I was scared. We had overreached and were living beyond our means. The sheer weight of this responsibility suddenly felt overwhelming. We had to make some changes. Could we hang on until things improved? Should we try and sell? If we couldn’t do either, what exactly would foreclosure look like?
Our story has a happy ending. We were eventually able to work it out – but it set us back years financially. We lost all the money we put down. We had to write a cheque to close the sale. And even after the house was gone, we owed my parents money we’d borrowed for the down payment.
We moved to Toronto in 1986, where the economy was booming. I went from struggling to get $10/hour to my first contract as a legal assistant in Toronto making $18/hour. My husband got an entry-level position in a Bay Street brokerage firm and was able to begin building an incredible career.
We made a foolish mistake, but we recovered. It built our resilience. It strengthened our marriage. For us, the whole experience ended up being transformative. But it was hell at the time.
We didn’t buy a house again until 1990, when we purchased a small bungalow in a Toronto suburb. We put off having children until 1991, after we had fully recovered from this rocky start and established our careers. Finally, in 2003, we returned to make Calgary our home again.
Lately, I’ve been thinking a lot about 1984. Mostly, I’ve been thinking about my fellow Calgarians who find themselves in a similar difficult place right now. Some have lost their job or had to take a pay cut. Maybe they’d just like to sell their home because life has changed, as it inevitably does. Whatever their individual situation, they’re hurting.

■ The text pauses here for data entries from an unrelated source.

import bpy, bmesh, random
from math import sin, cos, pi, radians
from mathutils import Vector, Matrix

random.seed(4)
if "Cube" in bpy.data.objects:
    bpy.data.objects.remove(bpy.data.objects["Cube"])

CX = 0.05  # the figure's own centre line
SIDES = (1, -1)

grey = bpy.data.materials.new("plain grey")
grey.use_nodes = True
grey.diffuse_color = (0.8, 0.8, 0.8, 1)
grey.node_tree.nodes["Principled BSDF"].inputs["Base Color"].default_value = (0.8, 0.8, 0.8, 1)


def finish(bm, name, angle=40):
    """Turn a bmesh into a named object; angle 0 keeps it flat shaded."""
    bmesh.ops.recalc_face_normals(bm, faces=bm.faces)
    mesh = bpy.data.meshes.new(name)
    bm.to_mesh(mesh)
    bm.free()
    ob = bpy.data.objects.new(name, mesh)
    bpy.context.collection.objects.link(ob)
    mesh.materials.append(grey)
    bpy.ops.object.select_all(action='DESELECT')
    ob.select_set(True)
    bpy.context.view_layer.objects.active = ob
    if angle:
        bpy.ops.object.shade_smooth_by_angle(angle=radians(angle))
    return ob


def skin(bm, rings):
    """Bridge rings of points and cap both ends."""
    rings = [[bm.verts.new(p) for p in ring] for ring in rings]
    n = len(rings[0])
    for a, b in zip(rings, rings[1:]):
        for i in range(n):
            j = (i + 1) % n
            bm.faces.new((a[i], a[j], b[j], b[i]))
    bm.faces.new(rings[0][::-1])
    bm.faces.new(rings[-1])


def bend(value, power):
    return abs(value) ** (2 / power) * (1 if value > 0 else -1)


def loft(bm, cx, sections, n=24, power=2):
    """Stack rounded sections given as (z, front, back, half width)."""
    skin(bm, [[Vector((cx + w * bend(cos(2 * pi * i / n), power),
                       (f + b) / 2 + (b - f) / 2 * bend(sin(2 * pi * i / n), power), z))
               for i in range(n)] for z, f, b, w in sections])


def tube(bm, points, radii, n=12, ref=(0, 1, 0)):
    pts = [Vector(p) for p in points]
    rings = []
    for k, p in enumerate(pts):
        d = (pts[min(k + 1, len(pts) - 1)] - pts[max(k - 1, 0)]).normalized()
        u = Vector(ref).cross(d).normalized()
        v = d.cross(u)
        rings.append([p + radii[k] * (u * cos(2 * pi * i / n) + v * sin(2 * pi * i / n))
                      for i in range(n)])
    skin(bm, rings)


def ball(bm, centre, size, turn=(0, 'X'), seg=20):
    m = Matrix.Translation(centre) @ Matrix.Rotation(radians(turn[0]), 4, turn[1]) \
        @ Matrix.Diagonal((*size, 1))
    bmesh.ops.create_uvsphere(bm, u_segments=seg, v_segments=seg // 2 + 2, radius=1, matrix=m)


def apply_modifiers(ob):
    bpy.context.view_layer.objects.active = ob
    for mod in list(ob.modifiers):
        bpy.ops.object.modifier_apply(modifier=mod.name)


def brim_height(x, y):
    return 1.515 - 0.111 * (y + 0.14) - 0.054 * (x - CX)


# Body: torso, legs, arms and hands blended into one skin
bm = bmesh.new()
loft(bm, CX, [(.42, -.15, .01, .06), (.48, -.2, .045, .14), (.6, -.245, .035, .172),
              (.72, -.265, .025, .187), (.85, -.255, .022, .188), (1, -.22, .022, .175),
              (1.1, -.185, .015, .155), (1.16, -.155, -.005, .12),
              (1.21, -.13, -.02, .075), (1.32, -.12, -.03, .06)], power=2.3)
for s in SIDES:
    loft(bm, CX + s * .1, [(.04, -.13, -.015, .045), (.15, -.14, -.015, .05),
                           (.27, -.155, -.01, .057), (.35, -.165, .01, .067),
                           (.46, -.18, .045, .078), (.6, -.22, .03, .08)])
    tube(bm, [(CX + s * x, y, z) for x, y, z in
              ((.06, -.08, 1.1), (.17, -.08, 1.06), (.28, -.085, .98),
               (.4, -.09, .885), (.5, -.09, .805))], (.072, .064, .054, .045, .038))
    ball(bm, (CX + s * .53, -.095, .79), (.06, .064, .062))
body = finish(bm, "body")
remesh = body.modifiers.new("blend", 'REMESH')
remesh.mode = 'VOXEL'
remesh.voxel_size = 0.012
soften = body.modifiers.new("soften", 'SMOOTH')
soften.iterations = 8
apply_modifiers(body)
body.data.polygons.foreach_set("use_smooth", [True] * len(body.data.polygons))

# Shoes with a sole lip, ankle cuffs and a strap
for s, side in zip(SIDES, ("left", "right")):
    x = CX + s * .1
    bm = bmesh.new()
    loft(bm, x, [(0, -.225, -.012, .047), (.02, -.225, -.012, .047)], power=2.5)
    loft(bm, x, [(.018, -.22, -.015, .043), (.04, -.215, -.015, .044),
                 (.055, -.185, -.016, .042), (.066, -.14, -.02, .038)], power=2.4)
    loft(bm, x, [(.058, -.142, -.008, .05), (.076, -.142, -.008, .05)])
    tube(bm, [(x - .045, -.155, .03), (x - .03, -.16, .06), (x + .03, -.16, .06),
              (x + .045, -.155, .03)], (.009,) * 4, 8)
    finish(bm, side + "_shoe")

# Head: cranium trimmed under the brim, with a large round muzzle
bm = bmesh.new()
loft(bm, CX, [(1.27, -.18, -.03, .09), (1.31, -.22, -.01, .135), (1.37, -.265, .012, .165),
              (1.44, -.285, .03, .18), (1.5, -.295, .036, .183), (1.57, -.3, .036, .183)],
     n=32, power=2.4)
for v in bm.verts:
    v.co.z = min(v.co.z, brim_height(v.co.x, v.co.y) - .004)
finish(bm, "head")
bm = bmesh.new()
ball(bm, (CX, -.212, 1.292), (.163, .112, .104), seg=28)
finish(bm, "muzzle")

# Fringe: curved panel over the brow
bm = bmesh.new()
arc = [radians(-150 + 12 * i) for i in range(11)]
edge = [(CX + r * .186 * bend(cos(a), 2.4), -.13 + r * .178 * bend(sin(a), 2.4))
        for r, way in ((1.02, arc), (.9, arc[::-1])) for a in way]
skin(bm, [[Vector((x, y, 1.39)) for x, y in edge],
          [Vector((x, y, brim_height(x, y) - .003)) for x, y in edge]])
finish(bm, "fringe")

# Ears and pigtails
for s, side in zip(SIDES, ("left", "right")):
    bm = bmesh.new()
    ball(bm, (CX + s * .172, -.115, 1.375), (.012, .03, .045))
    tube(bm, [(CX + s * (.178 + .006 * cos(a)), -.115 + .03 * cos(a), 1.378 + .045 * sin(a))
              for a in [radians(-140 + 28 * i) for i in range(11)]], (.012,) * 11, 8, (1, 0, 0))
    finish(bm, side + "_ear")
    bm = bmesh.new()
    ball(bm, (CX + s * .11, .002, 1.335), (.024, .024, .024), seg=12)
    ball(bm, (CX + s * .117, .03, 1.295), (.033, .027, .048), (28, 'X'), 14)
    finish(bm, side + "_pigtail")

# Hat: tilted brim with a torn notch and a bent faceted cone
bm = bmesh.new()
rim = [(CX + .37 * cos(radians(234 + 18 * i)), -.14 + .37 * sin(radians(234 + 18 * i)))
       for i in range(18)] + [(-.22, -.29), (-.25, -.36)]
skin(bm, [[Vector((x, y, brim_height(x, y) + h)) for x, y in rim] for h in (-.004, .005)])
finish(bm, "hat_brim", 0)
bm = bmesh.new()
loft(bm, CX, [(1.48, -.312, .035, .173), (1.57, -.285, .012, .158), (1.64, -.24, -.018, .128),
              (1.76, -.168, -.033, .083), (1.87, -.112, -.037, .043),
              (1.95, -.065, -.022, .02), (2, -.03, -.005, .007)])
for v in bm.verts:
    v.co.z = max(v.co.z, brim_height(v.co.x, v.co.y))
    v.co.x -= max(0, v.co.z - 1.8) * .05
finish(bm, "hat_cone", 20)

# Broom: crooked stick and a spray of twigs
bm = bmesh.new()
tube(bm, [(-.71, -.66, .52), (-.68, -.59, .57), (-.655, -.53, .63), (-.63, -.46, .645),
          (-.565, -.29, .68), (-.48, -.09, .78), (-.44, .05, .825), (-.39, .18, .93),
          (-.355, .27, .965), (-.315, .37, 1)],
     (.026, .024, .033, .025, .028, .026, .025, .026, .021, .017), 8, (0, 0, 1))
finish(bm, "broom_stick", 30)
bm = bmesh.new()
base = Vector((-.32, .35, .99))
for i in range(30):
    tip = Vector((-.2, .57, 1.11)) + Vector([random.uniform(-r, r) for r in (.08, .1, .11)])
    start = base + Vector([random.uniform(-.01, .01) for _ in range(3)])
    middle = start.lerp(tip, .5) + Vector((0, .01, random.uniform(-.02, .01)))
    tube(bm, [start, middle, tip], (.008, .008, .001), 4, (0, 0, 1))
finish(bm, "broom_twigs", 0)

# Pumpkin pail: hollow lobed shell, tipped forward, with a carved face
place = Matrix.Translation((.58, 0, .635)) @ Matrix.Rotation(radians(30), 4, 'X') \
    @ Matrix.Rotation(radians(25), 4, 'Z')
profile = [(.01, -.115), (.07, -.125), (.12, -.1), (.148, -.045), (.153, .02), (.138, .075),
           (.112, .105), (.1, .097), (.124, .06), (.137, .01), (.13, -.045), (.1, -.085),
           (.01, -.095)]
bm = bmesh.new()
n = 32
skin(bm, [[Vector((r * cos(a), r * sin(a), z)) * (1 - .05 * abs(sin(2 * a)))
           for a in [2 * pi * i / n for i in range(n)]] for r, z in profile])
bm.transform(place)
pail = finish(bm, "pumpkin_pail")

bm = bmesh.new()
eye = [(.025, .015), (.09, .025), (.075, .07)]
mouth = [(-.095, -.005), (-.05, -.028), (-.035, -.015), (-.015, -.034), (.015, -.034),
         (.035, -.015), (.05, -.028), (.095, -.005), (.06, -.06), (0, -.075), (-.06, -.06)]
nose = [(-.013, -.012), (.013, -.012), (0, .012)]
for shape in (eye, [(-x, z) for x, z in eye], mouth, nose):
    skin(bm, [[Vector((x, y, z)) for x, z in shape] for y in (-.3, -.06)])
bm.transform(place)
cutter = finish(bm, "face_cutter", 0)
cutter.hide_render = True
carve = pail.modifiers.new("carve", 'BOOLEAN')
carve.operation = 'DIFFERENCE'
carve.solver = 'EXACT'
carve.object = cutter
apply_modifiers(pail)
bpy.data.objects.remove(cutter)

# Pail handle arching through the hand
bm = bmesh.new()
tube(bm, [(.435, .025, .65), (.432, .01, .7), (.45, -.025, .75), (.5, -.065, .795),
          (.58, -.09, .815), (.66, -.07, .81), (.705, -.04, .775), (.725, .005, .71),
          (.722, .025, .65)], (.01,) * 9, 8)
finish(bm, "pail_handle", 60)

I still remember. I can feel our collective pain. We’re all in this downturn together, but it is affecting each of us differently. We need to reach out, or just listen, with kindness. We need to help where we can.
After such an inauspicious beginning on my own personal real estate journey, it might seem surprising that I now head a real estate company. Or maybe not. I felt shame at my early mistakes; I’ve made a career out of guiding others to make better decisions.
In the past few months, we’ve had a ton of calls at Agents of Change from people who are scared. They want to do the right thing and cut their expenses by selling their home, but they can’t. Certain segments of the Calgary real estate market are down more than 15% from the highs of 2014, so many homeowners are under water – their home is no longer worth as much as their mortgage. Or maybe they don’t really want to sell, but just can’t figure out how to manage through until the economy improves. Whatever their individual situation, they’re hurting. I can hear it in their voices – a mix of anger and despair.
In the days and weeks ahead, Agents of Change will be reaching out to everyone struggling with a real estate problem. We can’t find you a job or get a pipeline built, but we do know real estate. We’ll be taking a bit of an unconventional approach, trying to help you STAY in your home (instead of selling) if you want to; making connections to mental health resources to help you deal with the stress; providing information on the foreclosure process if that’s what you’re facing; teaching you all the insider tricks and tips for hacking a challenging real estate market and getting the best price possible if you do decide to sell. Maybe we can help solve your problem, or maybe we can just let you know you’re not alone. You can join our Meetup group or just get more information here.
We’re committed to Calgary and committed to helping every one of our fellow citizens get back to a good place.
Agents of Change is a certified B Corp that matches clients with their ideal real estate agent – for free. We use cutting-edge, machine-learning technology – with a human touch. Our process produces the happiest real estate clients on earth (at least that’s what they tell us)! Once the transaction closes, we contribute 50% of our referral fee (on average, about $1.500) towards innovative housing solutions. Get a better agent, a better experience, and a better community through Agents of Change. AgentsOfChangePartners.com